Table-Top Scenarios:  Participants listed table-top scenarios as another useful part of the workshop.  They enjoyed the “table-top game because the scenarios might just happen in real life.”  The “scenarios/table-top game [also] made [participants] realize the importance of NSC.”  Incorporating table-top scenarios into the workshop gets participants thinking about the “what-ifs” and ensures better participation and focus on the topic at large.

Building Partnership Capacity:  Participants also declared that experience sharing during the workshop was very useful for building relationships with other organizations.  Participants stated that by everyone sharing their prior experiences provided them with a “comparison/bench marking with other existing bodies/councils.”  Partnership building leads to better strategic communication and enables the harmonizing of views and a successful product that most can agree on in the end.


Public Diplomacy:  Most participants stated they would use the knowledge gained during the workshop to promote a common understanding among organizations and to “manage the media.”  The participants would stress “the need to socialize the importance of inter-agency” cooperation through innovative techniques.
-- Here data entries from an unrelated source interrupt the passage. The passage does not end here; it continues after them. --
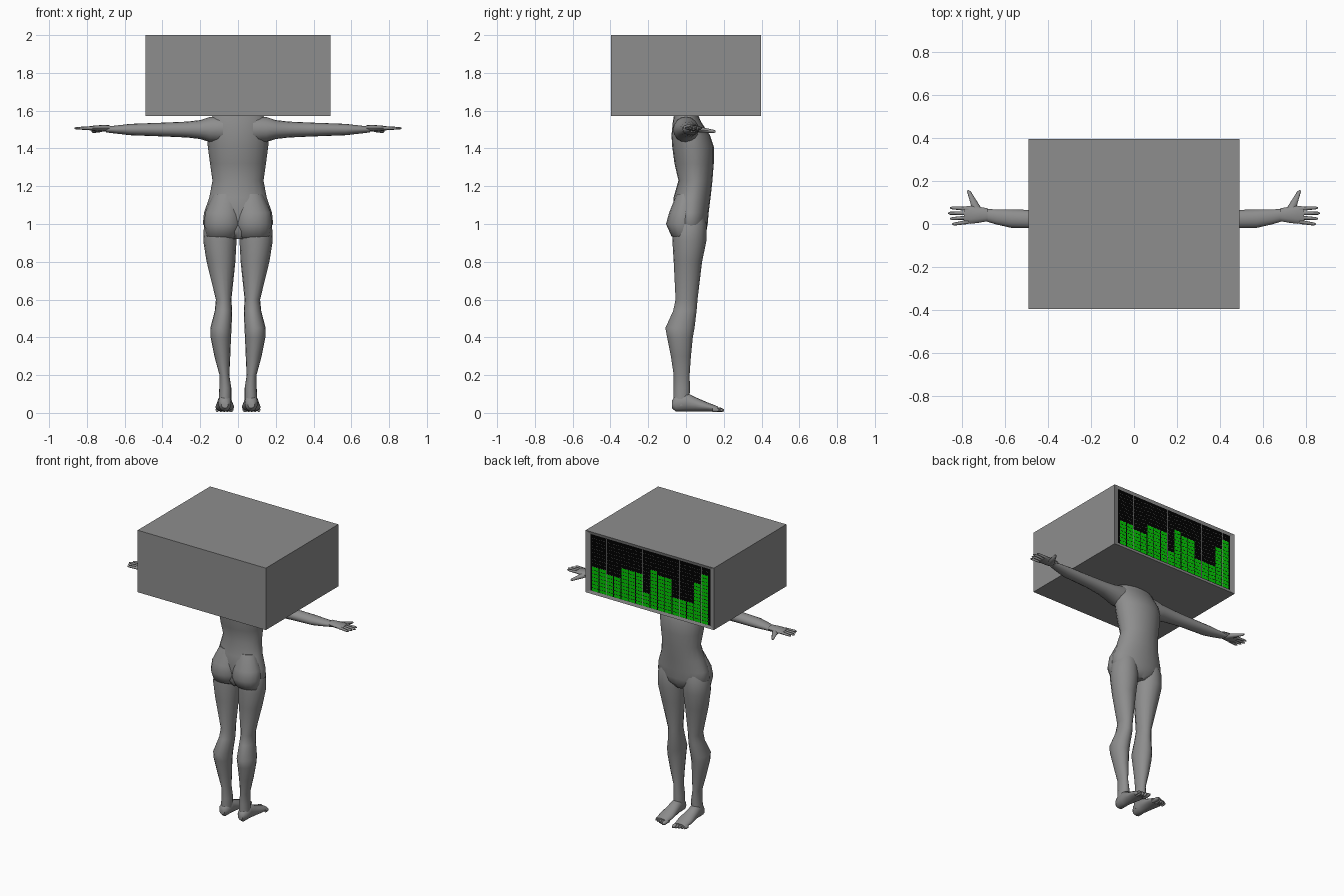
import bpy, bmesh, math
from mathutils import Matrix, Vector

cube = bpy.data.objects.get("Cube")
if cube:
    bpy.data.objects.remove(cube, do_unlink=True)


def material(name, *rgb):
    m = bpy.data.materials.new(name)
    m.use_nodes = True
    m.diffuse_color = (*rgb, 1)
    m.node_tree.nodes["Principled BSDF"].inputs["Base Color"].default_value = (*rgb, 1)
    return m


GREY = material("plain grey", .27, .27, .27)
BLACK = material("screen black", 0, 0, 0)
GREEN = material("bar green", 0, .6, 0)
LINE = material("grid line grey", .4, .4, .4)


def finish(name, bm, materials, mirror=False, smooth=False):
    mesh = bpy.data.meshes.new(name)
    bm.to_mesh(mesh)
    bm.free()
    for m in materials:
        mesh.materials.append(m)
    ob = bpy.data.objects.new(name, mesh)
    bpy.context.collection.objects.link(ob)
    if smooth:
        bpy.ops.object.select_all(action="DESELECT")
        ob.select_set(True)
        bpy.context.view_layer.objects.active = ob
        bpy.ops.object.shade_smooth_by_angle(angle=math.radians(50))
    if mirror:
        ob.modifiers.new("Mirror", "MIRROR")


def loft(name, axis, rings, sides=16, mirror=True):
    """Skin elliptical rings: position along the axis, two centre values, two radii."""
    order = {"X": (0, 1, 2), "Y": (1, 0, 2), "Z": (2, 0, 1)}[axis]
    angles = [math.tau * i / sides for i in range(sides)]
    bm = bmesh.new()
    loops = []
    for position, u, v, ru, rv in rings:
        loop = []
        for a in angles:
            co = Vector()
            values = position, u + ru * math.cos(a), v + rv * math.sin(a)
            for index, value in zip(order, values):
                co[index] = value
            loop.append(bm.verts.new(co))
        loops.append(loop)
    for low, high in zip(loops, loops[1:]):
        for i in range(sides):
            bm.faces.new((low[i - 1], low[i], high[i], high[i - 1]))
    bm.faces.new(loops[0])
    bm.faces.new(loops[-1])
    bmesh.ops.recalc_face_normals(bm, faces=bm.faces)
    finish(name, bm, [GREY], mirror, smooth=True)


# Torso from crotch to neck base: height, depth centre, half width, half depth
torso = ((.92, .02, .05, .06), (.96, .02, .155, .088), (1, .025, .186, .09),
         (1.06, .025, .18, .095), (1.14, .032, .152, .098), (1.23, .05, .135, .09),
         (1.32, .043, .148, .104), (1.41, .037, .16, .11), (1.47, .025, .163, .102),
         (1.54, .005, .155, .075), (1.58, 0, .13, .063))
loft("torso", "Z", [(z, 0, y, w, d) for z, y, w, d in torso], 20, mirror=False)

# Buttocks blending up into the lower back
loft("buttock", "Z", [(.915, .085, 0, .06, .04), (.935, .085, -.012, .085, .065),
                      (1, .08, -.02, .098, .086), (1.06, .08, -.012, .095, .077),
                      (1.16, .06, 0, .07, .05)])

# Legs from ankle to hip
loft("leg", "Z", [
    (.04, .07, -.025, .034, .042), (.13, .067, -.022, .032, .043), (.2, .072, -.023, .026, .042),
    (.3, .083, -.027, .042, .053), (.4, .091, -.032, .054, .068), (.45, .09, -.032, .056, .077),
    (.54, .077, -.006, .046, .062), (.6, .076, .003, .041, .058), (.8, .09, .01, .076, .075),
    (.91, .096, .018, .088, .09), (1, .095, .02, .085, .088), (1.06, .09, .025, .06, .07)])

# Feet: position along the foot, height centre, half width, half height
foot = ((-.075, .045, .018, .02), (-.055, .05, .034, .042), (0, .058, .036, .05),
        (.05, .045, .042, .038), (.11, .032, .05, .025), (.17, .02, .042, .014))
loft("foot", "Y", [(y, .07, z, w, h) for y, z, w, h in foot])
for i in range(5):
    x, tip, r = .038 + .018 * i, .2 - .007 * i, .009 if i else .014
    loft("toe", "Y", [(.14, x, .017, r, .012), (tip - .015, x, .016, r, .012),
                      (tip, x, .014, r / 2, .006)], 8)

# Arms from shoulder to wrist: reach, depth centre, half depth, half height
arm = ((.08, 0, .068, .072), (.15, 0, .068, .066), (.2, .005, .062, .05), (.27, .012, .052, .042),
       (.38, .02, .042, .037), (.57, .025, .043, .03), (.64, .033, .035, .022), (.7, .043, .027, .015))
loft("arm", "X", [(x, y, 1.5, d, h) for x, y, d, h in arm])

# Hands: palm, four fanned fingers and a thumb
HAND = 1.507
palm = ((.68, .03, .016), (.72, .037, .017), (.76, .042, .014), (.79, .038, .01))
loft("palm", "X", [(x, .043, HAND, d, h) for x, d, h in palm], 12)
for i in range(4):
    root, end, tip = .01 + .02 * i, .025 * i, .865 - .01 * abs(i - 2)
    loft("finger", "X", [(.77, root, HAND, .01, .01), (tip - .01, end, HAND, .007, .007),
                         (tip, end, HAND, .003, .003)], 8)
loft("thumb", "Y", [(.05, .725, 1.503, .03, .015), (.085, .737, 1.498, .02, .014),
                    (.15, .767, 1.49, .009, .008), (.157, .77, 1.49, .003, .003)], 8)

# Box head with a shallow recessed screen
HALF_W, HALF_D, BOTTOM, TOP = .49, .396, 1.572, 2
BEZEL, RECESS = .044, .006
bm = bmesh.new()
bmesh.ops.create_cube(bm, size=1, matrix=Matrix.Translation((0, 0, (BOTTOM + TOP) / 2))
                      @ Matrix.Diagonal((2 * HALF_W, 2 * HALF_D, TOP - BOTTOM, 1)))
bm.normal_update()
screen = max(bm.faces, key=lambda f: f.normal.y)
bmesh.ops.inset_individual(bm, faces=[screen], thickness=BEZEL, depth=-RECESS)
# The bezel is slimmer above and below the screen than at its sides
for v in screen.verts:
    v.co.z += math.copysign(.012, v.co.z - (BOTTOM + TOP) / 2)
screen.material_index = 1
BASE = min(v.co.z for v in screen.verts)
HEIGHT = max(v.co.z for v in screen.verts) - BASE
finish("box_head", bm, [GREY, BLACK])


def plate(bm, x, z, half_w, half_h, y):
    """Flat rectangle facing +y."""
    corners = ((-1, -1), (-1, 1), (1, 1), (1, -1))
    bm.faces.new([bm.verts.new((x + i * half_w, y, z + j * half_h)) for i, j in corners])


# Lit equaliser blocks in columns running from +x to -x
SIDE, BACK, ROWS = HALF_W - BEZEL, HALF_D - RECESS, 16
levels = (7, 7, 6, 6, 9, 9, 9, 4, 11, 10, 10, 5, 5, 5, 11, 14)
column = 2 * SIDE / len(levels)
row = HEIGHT / ROWS
bm = bmesh.new()
for c, level in enumerate(levels):
    for r in range(level):
        plate(bm, SIDE - (c + .5) * column, BASE + (r + .5) * row,
              column / 2 - .003, row / 2 - .002, BACK + .002)
finish("equaliser_blocks", bm, [GREEN])

# Thin screen grid lines
bm = bmesh.new()
for c in (2, 7, 12, 15):
    plate(bm, SIDE - c * column, BASE + HEIGHT / 2, .002, HEIGHT / 2, BACK + .003)
for r in range(1, ROWS):
    plate(bm, 0, BASE + r * row, SIDE, .0004, BACK + .001)
finish("screen_grid", bm, [LINE])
The participants intend to harmonize the views on NSC and help educate on the role of security in civil society.

Implementing Lessons Learned:  Some participants stated that they would use “the lessons taken from other countries and adjust [them] to [fit] local situations.”  Taking lessons learned and applying them to current applicable situations prevents past errors from repeating themselves and helps to assure success.


Timely & Accurate Response:  Almost all of the participants stated that they would expect more timely and accurate responses and decisions on security related issues if a high-level inter-agency advisory council was adopted.  Participants stated adoption of a high-level inter-agency advisory council would create an “escalation of performance and synergy to integrate and mutually deal with the problems in quicker and more prepared ways.”  “With this council, strategic issues could be solved well and comprehensive[ly] (well-coordinated) and the resolution [would result in] an accurate work in solving problems.”  Another participant summed it up by stating that the inter-agency advisory council would “assist the President in a timely, accurate and comprehensive manner based on objective inputs.”  All the participants cited benefits in regards to establishing a properly functioning NSC based on this APCSS workshop experience.

Critique Sheet Methodology.  A critique sheet was administered to 100% of attendees.  Survey responses were received from 15 out of 43 Indonesian officials (35%).  The critique was comprised of 5 qualitative questions.


Contact Information.  For more information, please contact Assessment and Evaluation at (808) 971-8911 or email mcdonaldd@apcss.org.


Leave a Reply

Your email address will not be published. Required fields are marked *

This site uses Akismet to reduce spam. Learn how your comment data is processed.

Currents Magazine

Currents Magazine Cover
Click here for Currents
DKI APCSS' official semi-annual magazine.

Faculty Spotlight

Photo of Dr. Saira Yamin
DKI APCSS' Featured Faculty is
Dr. Saira Yamin

Annual Report

Cover of the 2015 DKI APCSS Annual Report
DKI APCSS' Annual Report
for 2015
(1.62 mb)